--- Data records ---
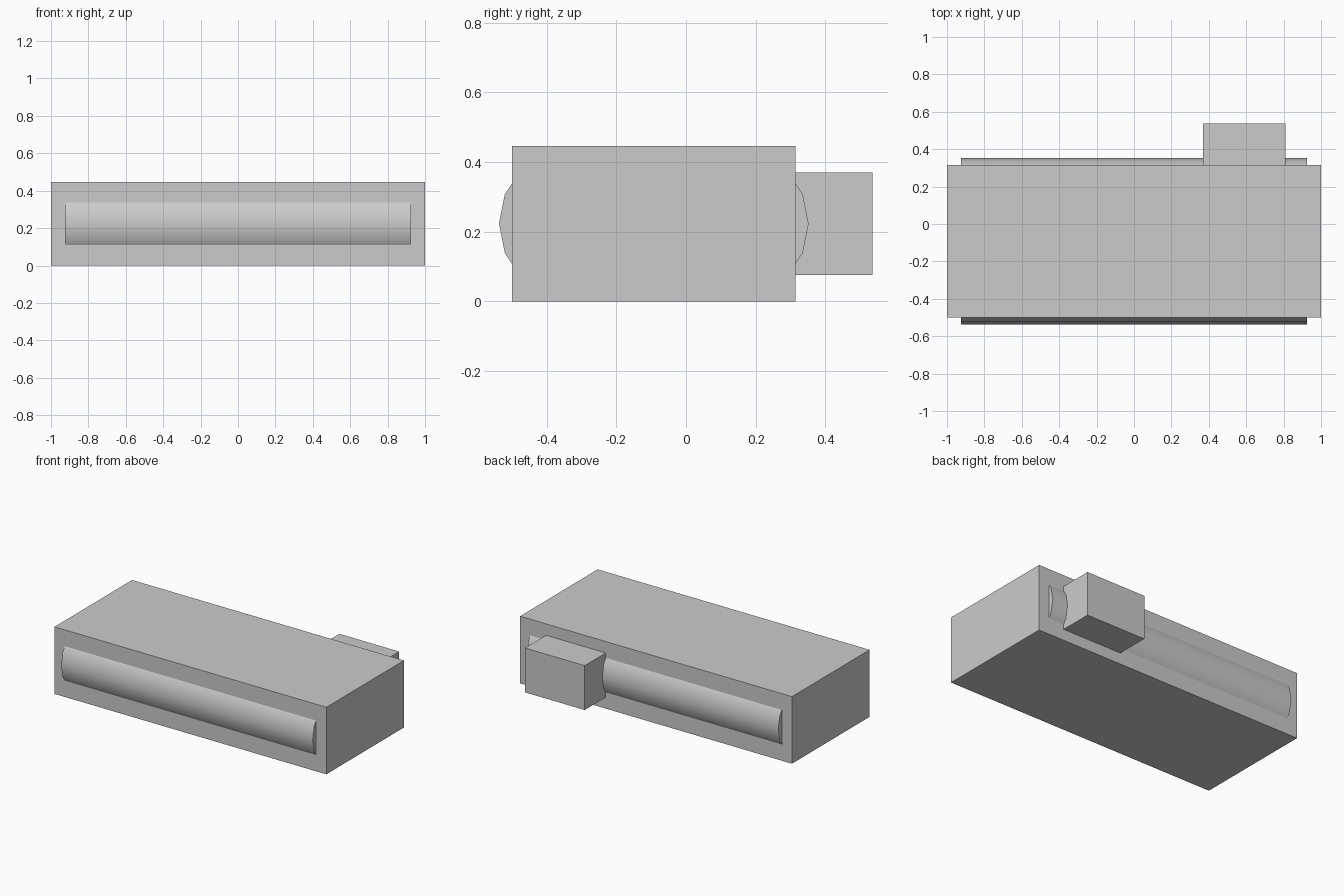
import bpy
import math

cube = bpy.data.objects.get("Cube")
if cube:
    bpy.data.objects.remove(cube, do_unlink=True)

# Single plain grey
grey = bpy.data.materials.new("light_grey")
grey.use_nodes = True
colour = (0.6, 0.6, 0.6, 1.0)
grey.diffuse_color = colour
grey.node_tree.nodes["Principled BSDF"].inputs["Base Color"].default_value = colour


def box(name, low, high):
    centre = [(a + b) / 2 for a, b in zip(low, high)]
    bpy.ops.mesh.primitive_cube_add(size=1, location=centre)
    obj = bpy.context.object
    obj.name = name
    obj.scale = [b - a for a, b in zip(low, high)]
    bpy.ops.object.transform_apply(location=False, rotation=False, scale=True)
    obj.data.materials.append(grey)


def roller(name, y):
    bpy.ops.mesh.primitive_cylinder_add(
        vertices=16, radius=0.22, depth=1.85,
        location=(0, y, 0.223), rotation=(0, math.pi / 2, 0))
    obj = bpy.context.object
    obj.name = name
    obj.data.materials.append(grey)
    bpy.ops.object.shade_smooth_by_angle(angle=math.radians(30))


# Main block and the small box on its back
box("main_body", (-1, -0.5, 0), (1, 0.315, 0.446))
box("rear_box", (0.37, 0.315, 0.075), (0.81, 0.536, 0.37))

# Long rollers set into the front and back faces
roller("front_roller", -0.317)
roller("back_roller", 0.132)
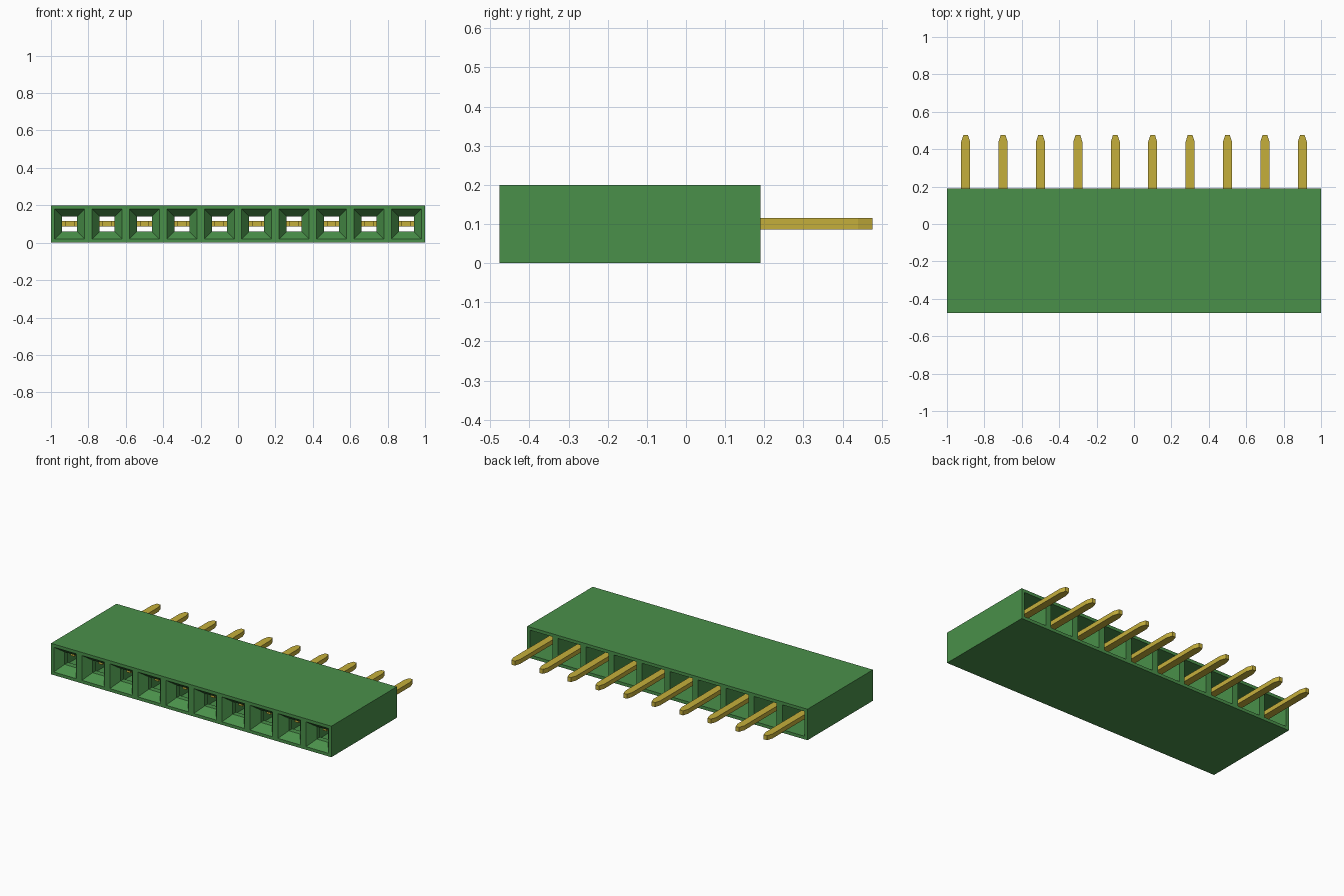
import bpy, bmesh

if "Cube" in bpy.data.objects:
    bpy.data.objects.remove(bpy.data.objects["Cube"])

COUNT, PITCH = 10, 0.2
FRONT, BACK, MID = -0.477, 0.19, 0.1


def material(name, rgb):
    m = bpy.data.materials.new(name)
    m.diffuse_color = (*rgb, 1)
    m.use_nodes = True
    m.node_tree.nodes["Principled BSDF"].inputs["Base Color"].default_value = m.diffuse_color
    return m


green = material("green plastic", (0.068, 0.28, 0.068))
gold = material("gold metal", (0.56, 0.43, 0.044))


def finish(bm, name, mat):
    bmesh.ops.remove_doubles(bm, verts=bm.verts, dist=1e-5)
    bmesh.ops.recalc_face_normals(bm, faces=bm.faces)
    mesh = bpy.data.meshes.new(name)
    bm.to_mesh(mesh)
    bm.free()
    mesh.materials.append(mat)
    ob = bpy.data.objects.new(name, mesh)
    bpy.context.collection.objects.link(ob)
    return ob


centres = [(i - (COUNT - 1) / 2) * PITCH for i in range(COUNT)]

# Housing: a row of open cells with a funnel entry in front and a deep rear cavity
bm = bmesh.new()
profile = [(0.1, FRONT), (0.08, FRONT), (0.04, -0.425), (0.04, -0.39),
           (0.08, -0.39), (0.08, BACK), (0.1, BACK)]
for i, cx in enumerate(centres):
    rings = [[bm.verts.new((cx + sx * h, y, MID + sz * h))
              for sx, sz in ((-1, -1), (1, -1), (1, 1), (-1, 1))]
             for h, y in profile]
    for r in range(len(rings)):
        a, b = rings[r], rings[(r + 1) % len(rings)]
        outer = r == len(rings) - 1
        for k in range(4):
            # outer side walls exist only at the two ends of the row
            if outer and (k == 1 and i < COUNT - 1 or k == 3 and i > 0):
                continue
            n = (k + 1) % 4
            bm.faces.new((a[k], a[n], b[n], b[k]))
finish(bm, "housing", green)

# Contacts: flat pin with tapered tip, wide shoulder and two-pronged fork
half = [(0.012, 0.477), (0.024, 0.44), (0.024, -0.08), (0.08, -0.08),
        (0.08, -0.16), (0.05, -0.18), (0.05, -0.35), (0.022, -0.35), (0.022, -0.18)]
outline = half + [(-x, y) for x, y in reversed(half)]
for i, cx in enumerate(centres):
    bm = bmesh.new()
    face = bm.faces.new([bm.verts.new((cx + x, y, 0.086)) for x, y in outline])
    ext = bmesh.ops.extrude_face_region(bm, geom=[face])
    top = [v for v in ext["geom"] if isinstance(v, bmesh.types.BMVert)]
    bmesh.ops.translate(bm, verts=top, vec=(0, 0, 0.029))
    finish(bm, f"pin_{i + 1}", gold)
---
--- Data records ---
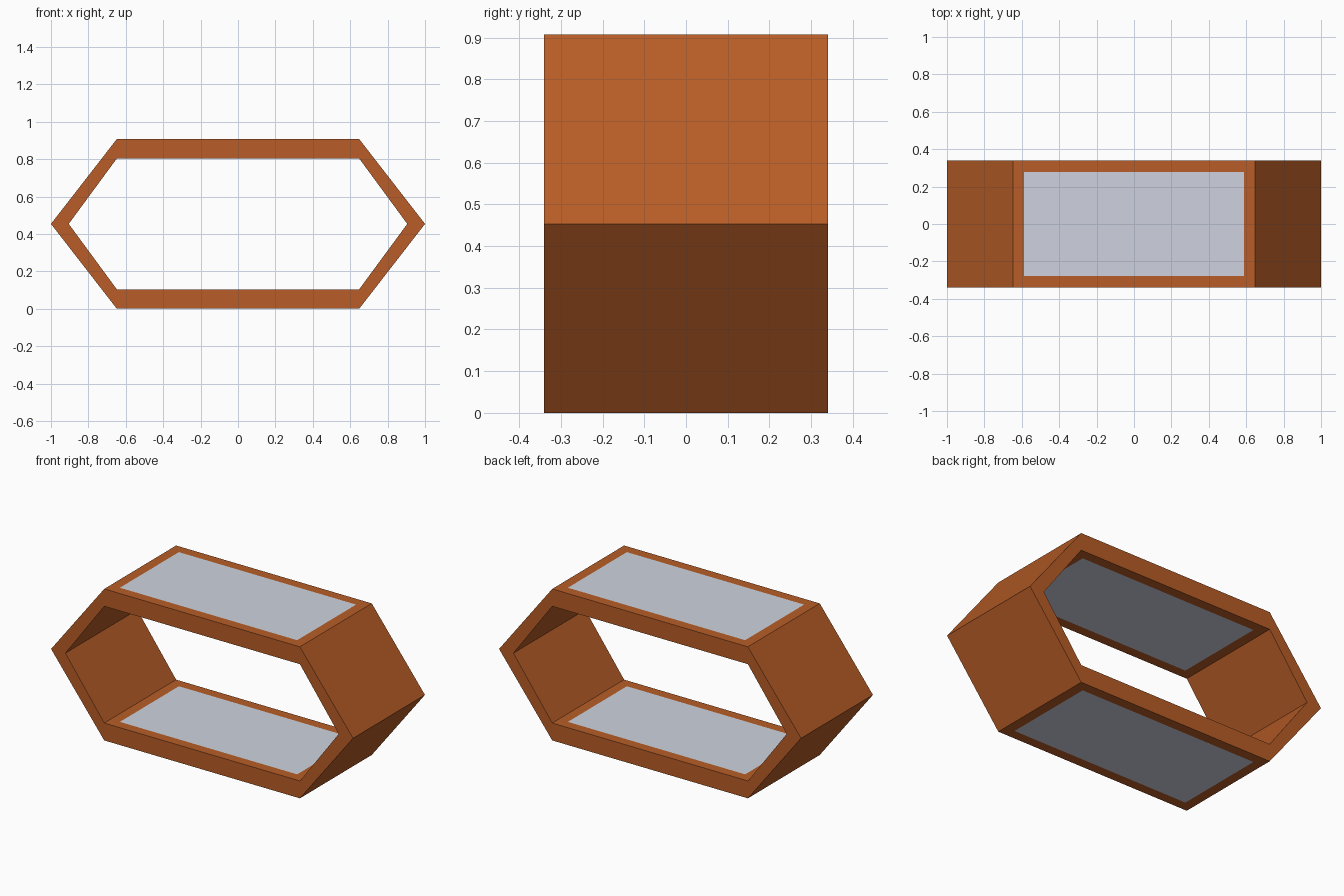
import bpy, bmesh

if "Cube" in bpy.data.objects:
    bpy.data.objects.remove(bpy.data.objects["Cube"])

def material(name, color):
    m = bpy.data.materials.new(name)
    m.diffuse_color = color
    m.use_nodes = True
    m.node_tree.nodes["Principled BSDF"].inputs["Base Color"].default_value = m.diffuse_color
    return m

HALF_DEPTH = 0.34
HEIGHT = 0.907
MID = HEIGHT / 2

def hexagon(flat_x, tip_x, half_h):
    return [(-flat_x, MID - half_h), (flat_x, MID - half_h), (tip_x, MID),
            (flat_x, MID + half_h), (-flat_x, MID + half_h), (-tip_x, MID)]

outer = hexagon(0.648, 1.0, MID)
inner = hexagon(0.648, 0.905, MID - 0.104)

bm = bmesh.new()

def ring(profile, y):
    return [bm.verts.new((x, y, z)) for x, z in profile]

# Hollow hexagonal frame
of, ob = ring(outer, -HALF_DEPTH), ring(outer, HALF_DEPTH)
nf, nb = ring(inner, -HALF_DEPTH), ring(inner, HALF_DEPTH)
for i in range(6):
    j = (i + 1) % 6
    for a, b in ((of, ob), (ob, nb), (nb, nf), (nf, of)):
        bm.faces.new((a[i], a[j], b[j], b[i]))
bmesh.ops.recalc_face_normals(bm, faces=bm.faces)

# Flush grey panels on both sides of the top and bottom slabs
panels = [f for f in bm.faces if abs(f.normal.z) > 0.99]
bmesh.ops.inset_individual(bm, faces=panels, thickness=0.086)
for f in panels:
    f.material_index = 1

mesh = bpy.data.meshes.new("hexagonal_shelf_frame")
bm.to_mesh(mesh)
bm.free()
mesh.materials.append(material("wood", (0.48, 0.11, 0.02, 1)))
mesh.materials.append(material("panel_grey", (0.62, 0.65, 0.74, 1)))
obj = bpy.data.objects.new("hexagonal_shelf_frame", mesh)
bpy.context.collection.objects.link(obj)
---
*Task objective*
Find the lines in the records that contain the word "profile", then copy every one of them.

*The completed task*
profile = [(0.1, FRONT), (0.08, FRONT), (0.04, -0.425), (0.04, -0.39),
             for h, y in profile]
def ring(profile, y):
    return [bm.verts.new((x, y, z)) for x, z in profile]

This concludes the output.